Researchers working in Ethiopia have unearthed the remains of a creature thought to occupy a spot on the family tree quite close the evolutionary branching point between humans and chimpanzees. According to a report published today in the journal Nature, these remains belong to a new subspecies of the hominid genus Ardipithecus, previously known fossils of which date to 4.4 million years ago.
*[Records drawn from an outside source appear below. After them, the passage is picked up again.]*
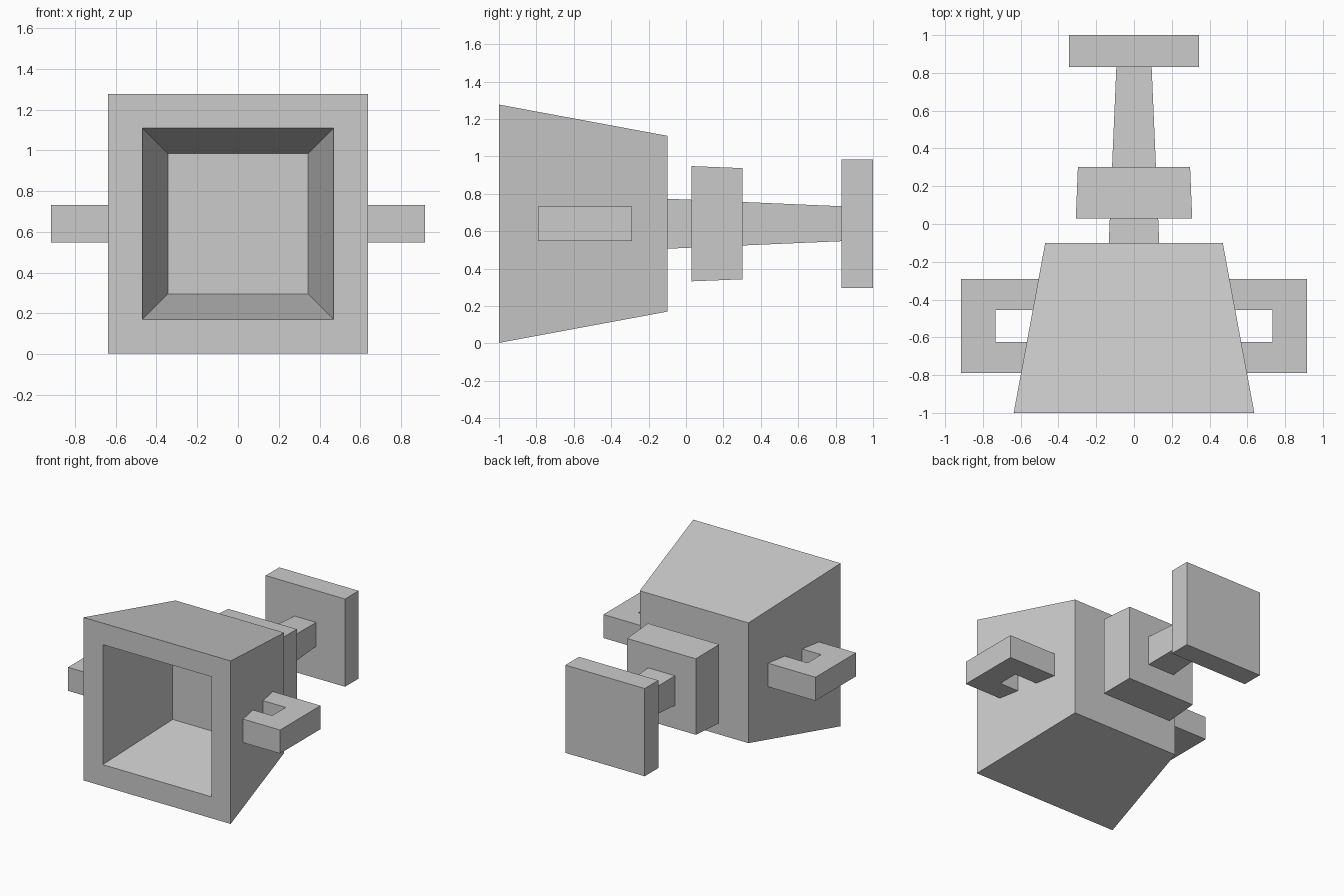
import bpy, bmesh

if "Cube" in bpy.data.objects:
    bpy.data.objects.remove(bpy.data.objects["Cube"])

AXIS_Z = 0.64  # height of the goblet's axis, which runs along y


def finish(name, bm):
    bmesh.ops.recalc_face_normals(bm, faces=bm.faces)
    mesh = bpy.data.meshes.new(name)
    bm.to_mesh(mesh)
    bm.free()
    obj = bpy.data.objects.new(name, mesh)
    bpy.context.collection.objects.link(obj)
    return obj


def square_loft(name, rings):
    """Closed solid through square rings given as (y, half width)."""
    bm = bmesh.new()
    loops = [[bm.verts.new((sx * h, y, AXIS_Z + sz * h))
              for sx, sz in ((-1, -1), (1, -1), (1, 1), (-1, 1))]
             for y, h in rings]
    for a, b in zip(loops, loops[1:]):
        for i in range(4):
            j = (i + 1) % 4
            bm.faces.new((a[i], a[j], b[j], b[i]))
    bm.faces.new(loops[0])
    bm.faces.new(loops[-1])
    return finish(name, bm)


# Hollow cup: outside wall, rim, inside wall and floor
square_loft("cup", [(-0.10, 0.47), (-1.0, 0.637), (-1.0, 0.469), (-0.315, 0.344)])

# Tapered stem with a block around it, and the foot plate
square_loft("stem", [(-0.11, 0.134), (0.84, 0.093)])
square_loft("stem_block", [(0.03, 0.308), (0.303, 0.297)])
square_loft("foot", [(0.832, 0.343), (1.0, 0.343)])

# U-shaped handle, ends buried in the cup wall, mirrored to the other side
outline = [(0.49, -0.29), (0.917, -0.29), (0.917, -0.79), (0.49, -0.79),
           (0.49, -0.624), (0.732, -0.624), (0.732, -0.456), (0.49, -0.456)]
bm = bmesh.new()
face = bm.faces.new([bm.verts.new((x, y, 0.548)) for x, y in outline])
side = bmesh.ops.extrude_face_region(bm, geom=[face])["geom"]
bmesh.ops.translate(bm, vec=(0, 0, 0.184),
                    verts=[v for v in side if isinstance(v, bmesh.types.BMVert)])
# restore the bottom cap if the extrusion consumed it
open_edges = [e for e in bm.edges if e.is_boundary]
if open_edges:
    bmesh.ops.contextual_create(bm, geom=open_edges)
handles = finish("handles", bm)
mirror = handles.modifiers.new("mirror", 'MIRROR')
mirror.use_axis[0] = True
mirror.use_mirror_merge = False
The new fossils, however, come from sediments dated to between 5.2 and 5.8 million years ago, and thus may represent the earliest known human ancestor.

Yohannes Haile-Selassie, a doctoral candidate at the University of California at Berkeley, discovered the fossils in Ethiopia's Middle Awash study area, a locale famous for yielding other key fossils, such as the 4.4 million-year-old Ardipithecus ramidus and the 2.5 million-year-old Australopithecus garhi. Subsequent analyses of the fragmentary remainswhich include a jawbone with teeth; hand, foot and arm bones; and a piece of collar bonerevealed a bipedal creature with teeth similar to those of later hominids. These teeth and certain skeletal features are more primitive than those belonging to Ardipithecus ramidus, however, thus leading Haile-Selassie to designate the fossils as a new subspecies, Ardipithecus ramidus kadabba.

A.r.kadabba is not without competition for the distinction of being the earliest human ancestor. Earlier this year a French team unveiled the 6 million-year-old remains of Orrorin tugenensis, a new species that the discoverers regard as hominid. (These researchers consider Ardipithecus a chimpanzee ancestor.) For his part, Haile-Selassie asserts that more information is required to resolve Orrorin's place in the family tree. And with excavations resuming in the Middle Awash this fall, more clues to our elusive evolutionary past may yet come from Ardipithecus.